“As a digital generation, Generation Z expects digital learning tools such as [Skype and online forums] to be deeply integrated into their education,” said Forbes in a recent study. “For [Generation Z], technology has always been a fully integrated experience into every part of their lives.”
Professors at UMW have mixed feelings when it comes to the use of technology in their classrooms. Figuring out what is acceptable and what is not is something that they work to decipher on a daily basis.
“One of my goals for my creative writing students is achieving writing fluency,” says Dr. Warren Rochelle, an English Professor at UMW. Dr. Rochelle wants “as much as possible, to facilitate and support students’ writing processes and to make the link between imagining a character, a place, a conversation, the story, and writing down the story as fluid as possible.”
Rochelle continued, “technology is a tool that can help students become more fluent as writers, and for them to see that process and product are connected.”

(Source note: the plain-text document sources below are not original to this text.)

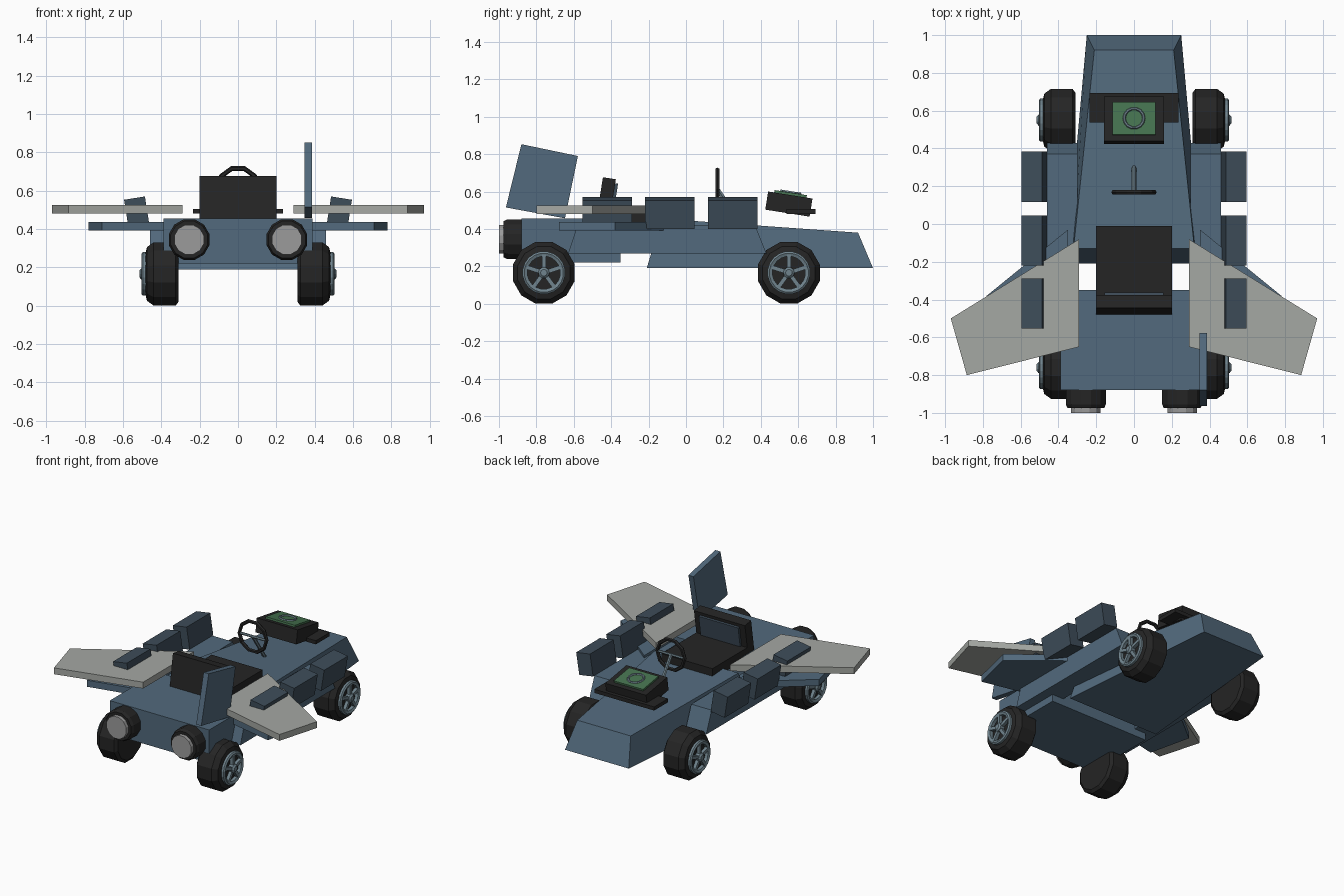
import bpy, bmesh, math
from mathutils import Vector, Matrix

if "Cube" in bpy.data.objects:
    bpy.data.objects.remove(bpy.data.objects["Cube"])


def material(name, rgb):
    m = bpy.data.materials.new(name)
    m.diffuse_color = (*rgb, 1)
    m.use_nodes = True
    m.node_tree.nodes["Principled BSDF"].inputs["Base Color"].default_value = m.diffuse_color
    return m


BLUE = material("body blue", (0.085, 0.144, 0.205))
SLATE = material("dark slate", (0.048, 0.074, 0.102))
GREY = material("wing grey", (0.376, 0.392, 0.367))
BLACK = material("black", (0.018, 0.018, 0.018))
GREEN = material("screen green", (0.061, 0.171, 0.08))
METAL = material("rim metal", (0.162, 0.231, 0.27))
NOZZLE = material("nozzle grey", (0.33, 0.33, 0.33))


def finish(name, bm, mat):
    bmesh.ops.recalc_face_normals(bm, faces=bm.faces)
    me = bpy.data.meshes.new(name)
    bm.to_mesh(me)
    bm.free()
    me.materials.append(mat)
    ob = bpy.data.objects.new(name, me)
    bpy.context.collection.objects.link(ob)
    return ob


def loft(name, rings, mat, caps=True, closed=False):
    """Skin a list of equal-length closed rings of points."""
    bm = bmesh.new()
    vs = [[bm.verts.new(p) for p in r] for r in rings]
    n = len(rings[0])
    for k in range(len(vs) if closed else len(vs) - 1):
        a, b = vs[k], vs[(k + 1) % len(vs)]
        for i in range(n):
            j = (i + 1) % n
            bm.faces.new((a[i], a[j], b[j], b[i]))
    if caps and not closed:
        bm.faces.new(vs[0])
        bm.faces.new(vs[-1])
    return finish(name, bm, mat)


def prism_x(name, yz, x0, x1, mat):
    return loft(name, [[(x, y, z) for y, z in yz] for x in (x0, x1)], mat)


def prism_z(name, xy, z0, z1, mat):
    return loft(name, [[(x, y, z) for x, y in xy] for z in (z0, z1)], mat)


def box(name, c, size, mat, rx=0, ry=0):
    bm = bmesh.new()
    rot = Matrix.Rotation(math.radians(rx), 4, 'X') @ Matrix.Rotation(math.radians(ry), 4, 'Y')
    bmesh.ops.create_cube(bm, size=1, matrix=Matrix.Translation(c) @ rot @ Matrix.Diagonal((*size, 1)))
    return finish(name, bm, mat)


def lathe(name, c, axis, profile, n, mat, closed=False, phase=0.5):
    """Revolve (offset, radius) pairs about an axis through c."""
    axis = Vector(axis)
    up = Vector((0, 0, 1)) if abs(axis.z) < 0.9 else Vector((0, 1, 0))
    up = (up - axis * up.dot(axis)).normalized()
    side = axis.cross(up)
    angles = [2 * math.pi * (i + phase) / n for i in range(n)]
    rings = [[Vector(c) + axis * o + (up * math.cos(a) + side * math.sin(a)) * r for a in angles]
             for o, r in profile]
    return loft(name, rings, mat, closed=closed)


def torus(name, c, axis, radius, tube, n, mat):
    prof = [(tube * math.sin(k * math.pi / 3), radius + tube * math.cos(k * math.pi / 3)) for k in range(6)]
    return lathe(name, c, axis, prof, n, mat, closed=True)


def rod(name, a, b, r, mat):
    a, b = Vector(a), Vector(b)
    d = b - a
    return lathe(name, a, d.normalized(), [(0, r), (d.length, r)], 6, mat)


# hull: wedge that narrows towards the nose
def quad(y0, y1, w0, w1, z0, z1):
    return [(-w0, y0, z0), (w0, y0, z0), (w1, y1, z1), (-w1, y1, z1)]


loft("hull", [quad(-0.21, -0.13, 0.36, 0.32, 0.19, 0.455),
              quad(1.0, 0.92, 0.25, 0.21, 0.19, 0.38)], BLUE)
box("rear_body", (0, -0.615, 0.338), (0.78, 0.53, 0.235), BLUE)

# fin, on one side only
prism_x("tail_fin", [(-0.88, 0.853), (-0.578, 0.79), (-0.647, 0.457), (-0.963, 0.515)], 0.346, 0.386, BLUE)

# mirrored pods, wings, side boxes and jets
for s, side in ((-1, "left"), (1, "right")):
    prism_x(side + "_side_pod", [(-0.63, 0.27), (-0.58, 0.42), (0.37, 0.42), (0.43, 0.27)],
            s * 0.30, s * 0.46, BLUE)
    prism_z(side + "_lower_wing", [(s * x, y) for x, y in
            ((0.35, -0.03), (0.78, -0.38), (0.71, -0.68), (0.35, -0.60))], 0.392, 0.438, BLUE)
    prism_z(side + "_upper_wing", [(s * x, y) for x, y in
            ((0.29, -0.08), (0.97, -0.50), (0.885, -0.80), (0.29, -0.65))], 0.48, 0.525, GREY)
    for i, y in enumerate((0.25, -0.087, -0.42)):
        box(f"{side}_side_box_{i + 1}", (s * 0.528, y, 0.485), (0.11, 0.265, 0.155), SLATE, ry=s * 9)
    c = (s * 0.255, 0, 0.345)
    lathe(side + "_jet", c, (0, -1, 0), [(0.85, 0.11), (0.955, 0.11), (0.975, 0.10)], 12, BLACK)
    lathe(side + "_jet_nozzle", c, (0, -1, 0), [(0.96, 0.08), (1.0, 0.08)], 12, NOZZLE)

    # wheels: chamfered tyre, rim ring and five spokes
    for end, y in (("rear", -0.76), ("nose", 0.55)):
        n = f"{side}_{end}_"
        c = (s * 0.31, y, 0.166)
        ax = (s, 0, 0)
        lathe(n + "tyre", c, ax, [(0, 0.150), (0.015, 0.171), (0.13, 0.171), (0.165, 0.145),
                                  (0.172, 0.115), (0.165, 0.09)], 12, BLACK)
        lathe(n + "rim", c, ax, [(0.16, 0.115), (0.187, 0.115), (0.194, 0.105), (0.187, 0.088),
                                 (0.16, 0.088)], 20, METAL, closed=True)
        lathe(n + "hub", c, ax, [(0.16, 0.03), (0.195, 0.03), (0.205, 0.018)], 10, METAL)
        for k in range(5):
            a = 2 * math.pi * k / 5
            cy, cz = 0.054 * math.sin(a), 0.054 * math.cos(a)
            box(f"{n}spoke_{k + 1}", (s * 0.49, y + cy, 0.166 + cz), (0.022, 0.022, 0.085),
                METAL, rx=-math.degrees(a))

# seat
box("seat_cushion", (0, -0.22, 0.462), (0.40, 0.42, 0.075), BLACK)
box("seat_back", (0, -0.428, 0.555), (0.40, 0.07, 0.235), BLACK, rx=-9)
box("seat_back_pad", (0, -0.388, 0.562), (0.31, 0.024, 0.165), SLATE, rx=-9)

# steering wheel and column
W = Vector((0, 0.168, 0.614))
torus("steering_wheel", W, (0, 1, 0), 0.107, 0.013, 10, BLACK)
rod("steering_column", W, (0, 0.30, 0.42), 0.012, METAL)
rod("steering_crossbar", W - Vector((0.10, 0, 0)), W + Vector((0.10, 0, 0)), 0.009, METAL)

# dashboard with screen and dial ring, tilted
T = -9
rot = Matrix.Rotation(math.radians(T), 3, 'X')
D = Vector((0, 0.55, 0.533))
box("dashboard", D, (0.32, 0.24, 0.098), BLACK, rx=T)
box("dashboard_shelf", (0, 0.615, 0.493), (0.47, 0.155, 0.026), BLACK)
box("dashboard_screen", D + rot @ Vector((0, 0, 0.051)), (0.23, 0.175, 0.022), GREEN, rx=T)
torus("screen_dial", D + rot @ Vector((0, 0, 0.063)), rot @ Vector((0, 0, 1)), 0.052, 0.008, 14, METAL)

Although technology can be beneficial in the learning environment, there can be negative aspects to the use of electronic devices in the classroom.
“Having worked for a long time in the software industry, I see both value and drawbacks to incorporating technology into our classrooms, just as we do in our daily lives and in our professional futures,” says Dr. Brenta Blevins, an Assistant Professor of Writing Studies at UMW. “I talk with my students about how using technology in the classroom for non-class purposes is distracting not only to them, but also to their classmates,” Blevins states. “Classroom technology use should help students learn and do their work, not distract them from learning.”
When asked about technology in the classroom, several students expressed their apprehension toward the use of electronic devices in class.
“I think [electronic devices] hinder the learning process. I like to write stuff out [when I take notes],” said sophomore Rick Altenburg. “Having a laptop out [while I’m in class] is too distracting.”
“I feel that technology in [the] classroom hinders the learning process. There is just no good use for general technology [in the classroom],” said Chris Hanbury. “If someone has a learning challenge, then it is acceptable for them to use technology to be on an even playing field with the other students.”
“I always feel that I have more of an understanding of what is going on in class when I don’t use technology [during the lecture],” said senior Dan Clark. “When I take notes I always hand write [them].”
Although technology is a distraction for some students, the Learning Disabilities Association in Ontario said that using a laptop can help students with handwriting difficulties.
“For students with handwriting difficulties, being able to take notes on a laptop or computerized device (such as an iPad) can improve the quantity and quality of the notes,” says the Learning Disabilities Association of Ontario. “Using a word processor can help students to complete work that is more organized and includes less spelling errors than handwritten work.”
At UMW, the Office of Disability Resources works to make sure that every student at Mary Washington has the tools they need to learn to their fullest extent. The ODR has technology available to approved students that can assist those with “specific learning disability conditions/dyslexia, attention deficit disorders, speech/language impairments” according to the Office of Disability Resources website. There is a font, called “Dyslexie,” designated to improve the reading abilities of those with dyslexia
When asked about the acceptance of smartphones and laptops in class, students reflected on their professors’ opinions on electronic devices.
“Most of my professors are OK with you having your laptop or tablet out as long as you’re actually taking notes,” said Altenburg.
“I have one professor who does not want to see our phones in class,” said Hanbury.
In a recent study, Barnes and Noble said that “as digital natives, [members of Generation Z and Millennials] expect technology to play an instrumental role in their educational experience.” This study revealed that 64 percent of students said that they preferred to use websites with study materials over paper textbooks and 84 percent of students preferred to have a Smartboard in their classroom over a chalk or white-erase board.
The battle to find equilibrium where technology benefits those in an academic setting and does not detract is something that the current generation, alongside the previous generations, continues to take part in. Research shows that technology in the classroom is highly effective — the goal now is to integrate technology seamlessly into the world of education.